Hour 1: Jazz Comes to Records – First Jazz Recordings and Precedents
On February 26, 1917, five musicians from New Orleans recorded for Victor Records in New York as the Original Dixieland Jazz Band, bringing a new syncopated music to the broader world – jazz. The new music form had developed and evolved in New Orleans and Chicago, primarily, from a rich mix of sources. In this hour, we’ll be exploring these first recordings and their antecedents – African rhythms, sanctified singing, vaudeville, minstrelsy, blues and ragtime.
Annotated Playlist and Resources available at: Hour 1: Jazz Comes to Records – First Jazz Recordings and Precedents
Hour 2: New Orleans Diaspora – Kid Ory & King Oliver
As New Orleans lost its commercial position as a major port and blacks fled the oppression of the American south, the cream of NOLA musicians hit the road. Many would play a significant role in the development of jazz. In this hour we will explore the music of two of these pioneers – trombonist Kid Ory and cornetist King Oliver.
Annotated Playlist and Resources available at: Hour 2: New Orleans Diaspora – Kid Ory & King Oliver
Hour 3: New Orleans Diaspora – Jelly Roll Morton & Sidney Bechet

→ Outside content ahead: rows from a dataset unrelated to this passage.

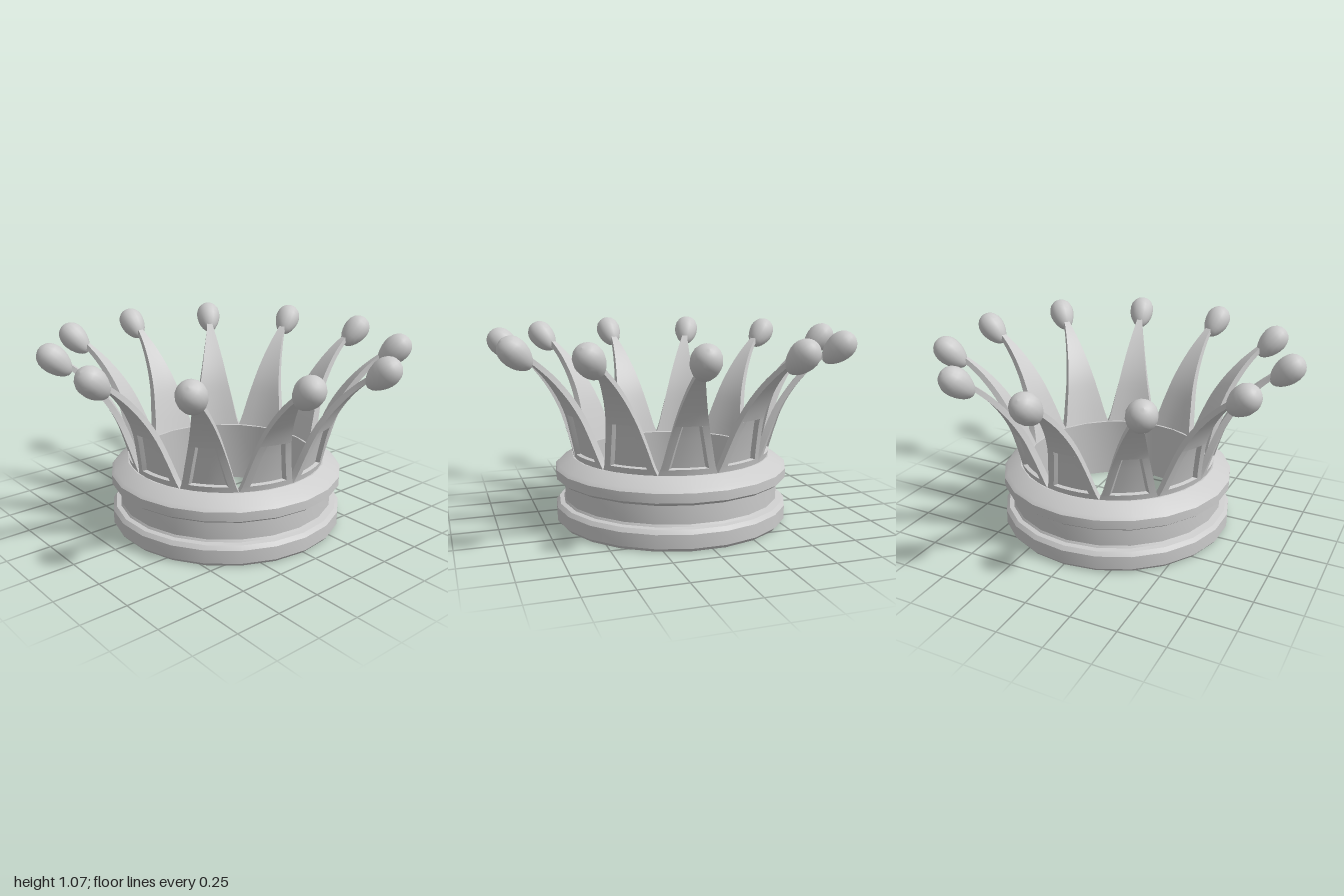
import * as THREE from 'three';
import { toCreasedNormals } from 'three/addons/utils/BufferGeometryUtils.js';

const POINTS = 11;
const material = new THREE.MeshStandardMaterial({ color: 0xcccccc });

// Centre line of one point: outer radius, height, half width
const spine = new THREE.CatmullRomCurve3([
  [0.55, 0.365, 0.157], [0.557, 0.4, 0.143], [0.588, 0.52, 0.115], [0.625, 0.635, 0.088],
  [0.68, 0.74, 0.064], [0.755, 0.84, 0.04], [0.82, 0.905, 0.023], [0.88, 0.955, 0.013],
].map((p) => new THREE.Vector3(...p)));
const LAST = 7;          // index of the last spine point
const PANEL = [1, 3];    // spine points between which the panel is sunk
const RECESS = 0.022;

const halfWidth = (k) => spine.getPoint(k / LAST).z;
const panelWidth = (k) => halfWidth(k) - 0.038;
const thickness = (k) => 0.04 - 0.015 * k / LAST;

// Point on the spike: k along the spine, s sideways, d inwards from the outer face
function spikePoint(k, s, d) {
  const p = spine.getPoint(k / LAST);
  const t = spine.getTangent(k / LAST);
  const len = Math.hypot(t.x, t.y);
  const r = p.x - d * t.y / len;
  const angle = s / p.x;
  return [r * Math.sin(angle), p.y + d * t.x / len, r * Math.cos(angle)];
}

function spikeGeometry() {
  const pos = [];
  // Grid of quads; f(u, v) with u to the right and v up as seen from its front
  function patch(f, nu, nv) {
    for (let i = 0; i < nu; i++) {
      for (let j = 0; j < nv; j++) {
        const a = f(i / nu, j / nv), b = f((i + 1) / nu, j / nv);
        const c = f((i + 1) / nu, (j + 1) / nv), d = f(i / nu, (j + 1) / nv);
        pos.push(...a, ...b, ...c, ...a, ...c, ...d);
      }
    }
  }
  // Walls between consecutive corners [s, d] of a cross-section, from k0 to k1
  function loft(section, k0, k1) {
    for (let e = 0; e < section(k0).length - 1; e++) {
      patch((u, v) => {
        const k = k0 + (k1 - k0) * v;
        const [p, q] = section(k).slice(e, e + 2);
        return spikePoint(k, p[0] + (q[0] - p[0]) * u, p[1] + (q[1] - p[1]) * u);
      }, 4, Math.round((k1 - k0) * 3));
    }
  }
  const back = (k) => {
    const w = halfWidth(k), t = thickness(k);
    return [[w, 0], [w, t], [-w, t], [-w, 0]];
  };
  const plain = (k) => [[-halfWidth(k), 0], ...back(k)];
  const sunk = (k) => {
    const p = panelWidth(k), q = p - 0.012;
    return [[-halfWidth(k), 0], [-p, 0], [-q, RECESS], [q, RECESS], [p, 0], ...back(k)];
  };
  loft(plain, 0, PANEL[0]);
  loft(sunk, ...PANEL);
  loft(plain, PANEL[1], LAST);
  // Lower and upper ledges of the panel
  PANEL.forEach((k, n) => patch((u, v) => {
    const depth = n === 0 ? v : 1 - v;
    const w = panelWidth(k) - 0.012 * depth;
    return spikePoint(k, (2 * u - 1) * w, RECESS * depth);
  }, 4, 1));

  const geo = new THREE.BufferGeometry();
  geo.setAttribute('position', new THREE.Float32BufferAttribute(pos, 3));
  return toCreasedNormals(geo, 0.5);
}

// Egg-shaped bead, wider at its upper end
function beadGeometry() {
  const profile = [];
  for (let i = 0; i <= 12; i++) {
    const a = Math.PI * i / 12;
    const r = 0.073 * Math.sin(a) * (1 - 0.2 * Math.cos(a));
    profile.push(new THREE.Vector2(Math.max(r, 0), -0.105 * Math.cos(a)));
  }
  return new THREE.LatheGeometry(profile, 16);
}

function bandGeometry() {
  const profile = [
    [0.53, 0], [0.64, 0], [0.655, 0.018], [0.655, 0.092], [0.637, 0.113], [0.612, 0.118],
    [0.605, 0.13], [0.605, 0.228], [0.635, 0.24], [0.655, 0.255], [0.655, 0.305],
    [0.637, 0.322], [0.56, 0.368], [0.51, 0.368], [0.53, 0],
  ].map((p) => new THREE.Vector2(...p));
  return toCreasedNormals(new THREE.LatheGeometry(profile, POINTS * 2), 0.4);
}

export function createModel() {
  const crown = new THREE.Group();
  crown.name = 'crown';

  const add = (parent, geo, name) => {
    const mesh = new THREE.Mesh(geo, material);
    mesh.name = name;
    parent.add(mesh);
    return mesh;
  };

  add(crown, bandGeometry(), 'band');

  // Ring of flared points, each tipped with a bead
  const spike = spikeGeometry();
  const bead = beadGeometry();
  for (let i = 0; i < POINTS; i++) {
    const point = new THREE.Group();
    point.name = 'crownPoint';
    point.rotation.y = Math.PI + i * 2 * Math.PI / POINTS;
    add(point, spike, 'spike');
    const tip = add(point, bead, 'bead');
    tip.position.set(0, 0.977, 0.918);
    tip.rotation.x = 0.8;
    crown.add(point);
  }

  crown.position.z = 0.02;
  const model = new THREE.Group();
  model.add(crown);
  return model;
}
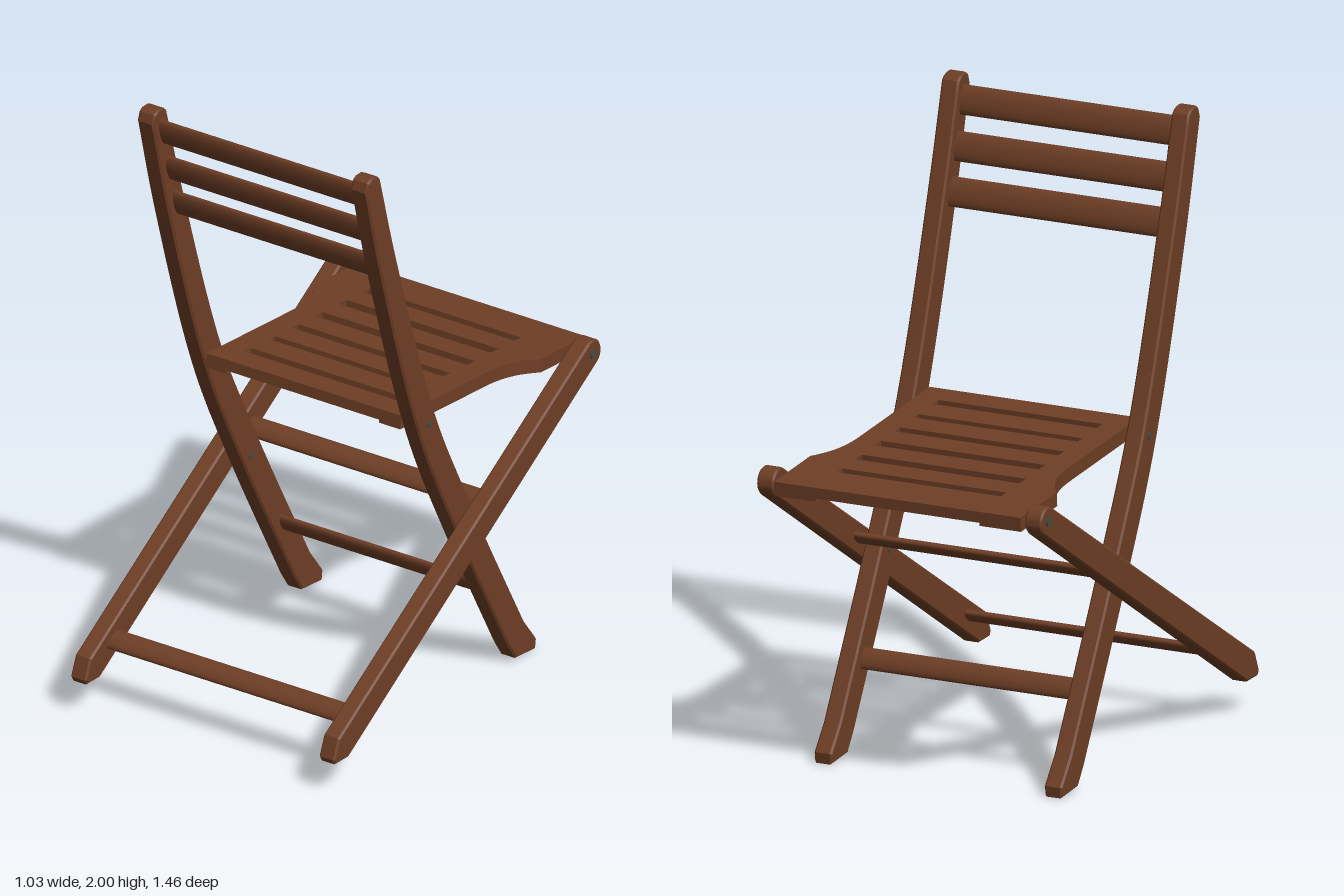
import * as THREE from 'three';
import { toCreasedNormals } from 'three/addons/utils/BufferGeometryUtils.js';

const wood = new THREE.MeshStandardMaterial({ color: 0x6e3e25 });
wood.name = 'brown wood';
const metal = new THREE.MeshStandardMaterial({ color: 0x4a4a42 });
metal.name = 'dull metal';

function add(parent, name, geometry, material = wood) {
  const mesh = new THREE.Mesh(geometry, material);
  mesh.name = name;
  parent.add(mesh);
  return mesh;
}

// Board cut from a side profile given in (z, y), centred on x = 0
function sideBoard(points, width) {
  const bevel = 0.006;
  const geo = new THREE.ExtrudeGeometry(new THREE.Shape(points), {
    depth: width - 2 * bevel, bevelEnabled: true, bevelSize: bevel,
    bevelOffset: -bevel, bevelThickness: bevel, bevelSegments: 1,
  });
  geo.translate(0, 0, -width / 2 + bevel);
  geo.rotateY(-Math.PI / 2);
  return toCreasedNormals(geo, 0.4);
}

// Oval bar along x; its long axis follows the direction (dz, dy)
function ovalBar(length, halfLong, halfThin, dz, dy) {
  const geo = new THREE.CylinderGeometry(1, 1, 1, 24);
  geo.rotateZ(Math.PI / 2);
  geo.scale(length, halfLong, halfThin);
  geo.rotateX(Math.atan2(dz, dy));
  return geo;
}

// Centre line of the curved legs, as (z, y) from top to bottom
const curve = new THREE.CatmullRomCurve3([
  [0.419, 1.97], [0.33, 1.64], [0.127, 1.02], [-0.066, 0.62], [-0.39, 0.02],
].map(([z, y]) => new THREE.Vector3(z, y, 0)));

// Parameter on the curve where it reaches a given height
function curveAt(y) {
  let lo = 0, hi = 1;
  for (let i = 0; i < 30; i++) {
    const mid = (lo + hi) / 2;
    if (curve.getPoint(mid).y > y) lo = mid; else hi = mid;
  }
  return lo;
}

function curvedLegPoints() {
  const left = [], right = [], n = 32;
  for (let i = 0; i <= n; i++) {
    const p = curve.getPoint(i / n), t = curve.getTangent(i / n);
    const h = 0.04 + 0.01 * Math.min(1, i / n * 1.5);
    left.push(new THREE.Vector2(p.x - t.y * h, p.y + t.x * h));
    right.push(new THREE.Vector2(p.x + t.y * h, p.y - t.x * h));
  }
  // tangent runs downwards, so "left" is the +z edge
  const foot = [[-0.345, 0.012], [-0.452, 0.0], [-0.457, 0.035]].map(p => new THREE.Vector2(...p));
  const head = [[0.392, 1.992], [0.41, 2.0], [0.43, 2.0], [0.448, 1.99]].map(p => new THREE.Vector2(...p));
  return [...left.slice(0, n), ...foot, ...right.slice(0, n).reverse(), ...head];
}

function straightLegPoints() {
  const pts = [[0.696, 0.19], [0.723, 0.125], [0.714, 0.108], [0.645, 0.105]];
  // rounded upper end
  const start = Math.atan2(-0.854, -0.52);
  for (let i = 0; i <= 16; i++) {
    const a = start - Math.PI * i / 16;
    pts.push([-0.665 + 0.047 * Math.cos(a), 0.952 + 0.047 * Math.sin(a)]);
  }
  return pts.map(p => new THREE.Vector2(...p));
}

export function createModel() {
  const model = new THREE.Group();
  model.name = 'foldingChair';
  const chair = new THREE.Group();
  chair.name = 'chairFrame';
  chair.rotation.y = 0.019;
  model.add(chair);

  // Legs, mirrored left and right
  const curvedGeo = sideBoard(curvedLegPoints(), 0.061);
  const straightGeo = sideBoard(straightLegPoints(), 0.059);
  const pinGeo = (length, r) => new THREE.CylinderGeometry(r, r, length, 16).rotateZ(Math.PI / 2);
  for (const s of [1, -1]) {
    const side = s > 0 ? 'left' : 'right';
    add(chair, side + 'CurvedLeg', curvedGeo).position.x = s * 0.402;
    add(chair, side + 'StraightLeg', straightGeo).position.x = s * 0.468;
    // Pivot pins
    add(chair, side + 'SeatFrontPin', pinGeo(0.15, 0.016), metal).position.set(s * 0.427, 0.952, -0.665);
    add(chair, side + 'SeatRearPin', pinGeo(0.09, 0.012), metal).position.set(s * 0.391, 1.02, 0.122);
    add(chair, side + 'CrossingPin', pinGeo(0.085, 0.012), metal).position.set(s * 0.411, 0.595, -0.07);
  }

  // Backrest slats and the rung low between the curved legs
  for (const [name, y, half, thin] of [
    ['topBackSlat', 1.918, 0.047, 0.016], ['middleBackSlat', 1.778, 0.047, 0.016],
    ['lowerBackSlat', 1.642, 0.047, 0.016], ['curvedLegRung', 0.29, 0.035, 0.015],
  ]) {
    const t = curveAt(y), p = curve.getPoint(t), d = curve.getTangent(t);
    add(chair, name, ovalBar(0.75, half, thin, -d.x, -d.y)).position.set(0, y, p.x);
  }

  // Rungs between the straight legs
  for (const [name, y, z] of [['lowerRung', 0.21, 0.577], ['upperRung', 0.645, -0.152]]) {
    add(chair, name, ovalBar(0.885, 0.036, 0.016, -0.854, 0.52)).position.set(0, y, z);
  }

  // Seat: flat in its own frame with the top at y = 0, then tilted
  const seat = new THREE.Group();
  seat.name = 'seat';
  seat.position.set(0, 1.012, -0.27);
  seat.rotation.x = -0.094;
  chair.add(seat);
  for (const s of [1, -1]) {
    const rail = new THREE.Shape();
    rail.moveTo(s * 0.286, -0.455);
    rail.lineTo(s * 0.43, -0.455);
    rail.lineTo(s * 0.43, -0.215);
    rail.bezierCurveTo(s * 0.395, -0.17, s * 0.366, -0.12, s * 0.366, -0.01);
    rail.lineTo(s * 0.366, 0.45);
    rail.lineTo(s * 0.286, 0.45);
    rail.closePath();
    const geo = new THREE.ExtrudeGeometry(rail, { depth: 0.046, bevelEnabled: false, curveSegments: 12 });
    geo.rotateX(Math.PI / 2);
    add(seat, (s > 0 ? 'left' : 'right') + 'SeatRail', toCreasedNormals(geo, 0.4));
  }
  const slats = [[-0.725, -0.58], [-0.546, -0.46], [-0.418, -0.331], [-0.29, -0.201],
    [-0.165, -0.074], [-0.043, 0.052], [0.088, 0.18]];
  slats.forEach(([z0, z1], i) => {
    const geo = new THREE.BoxGeometry(0.572, 0.036, z1 - z0);
    add(seat, 'seatSlat' + (i + 1), geo).position.set(0, -0.018, (z0 + z1) / 2 + 0.27);
  });

  return model;
}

In this hour, we’ll explore the music of two more giants of the New Orleans diaspora, pianist and composer Jelly Roll Morton, who left Louisiana in 1908 and clarinetist and soprano saxophone player Sidney Bechet, who hit the road in 1916. In the complex racial landscape of New Orleans, both Jelly Roll Morton, born Ferdinand Joseph LaMothe, and Sidney Bechet, like Kid Ory, were creoles. Creoles were lighter skinned mixed-race people, who brought conservatory musical training to the mélange that became jazz.
Annotated Playlist and Resources available at: Hour 3: New Orleans Diaspora – Jelly Roll Morton & Sidney Bechet
Hour 4: Chicago Jazz Roots
In addition to King Oliver, Jelly Roll Morton and Louis Armstrong, The Chicago scene bristled with black and white bands, initially dominated by more New Orleans musicians, but in time a home grown group of Chicago players emerged. In this hour, we’ll return to the Chicago of King Oliver. As the 1920s progressed the Chicago music scene attracted such early jazz luminaries as Louisiana born clarinetists Jimmie Noone, Johnny Dodds and Leon Roppolo, Earl Hines from Pittsburgh, pianist Lovie Austin from Chattanooga, and Georgia-born trumpeter Jabbo Smith. We will also explore the scant recorded legacy of Freddie Keppard, who reigned in New Orleans as Cornet King after Buddy Bolden, until unseated by Joe “King” Oliver.
Annotated Playlist and Resources available at: Hour 4: Chicago Jazz Roots
Hour 5: Up in Harlem – The Bands
Now we move from Chicago to the other emerging center of the music in the 1920s, New York. While New York hosted small combos similar to Chicago, it also grew a number of significant larger groups and orchestras. We’ll hear from orchestras led by Fletcher Henderson, Paul Whiteman, Don Redman and Red Allen. Within these bands, we’ll find some of the greatest soloists of the period – Bix Beiderbecke, Coleman Hawkins, Miff Mole, and Louis Armstrong, who spent a little more than a year in Harlem in 1924 and 1925.
Annotated Playlist and Resources available at: Hour 5: Up in Harlem – The Bands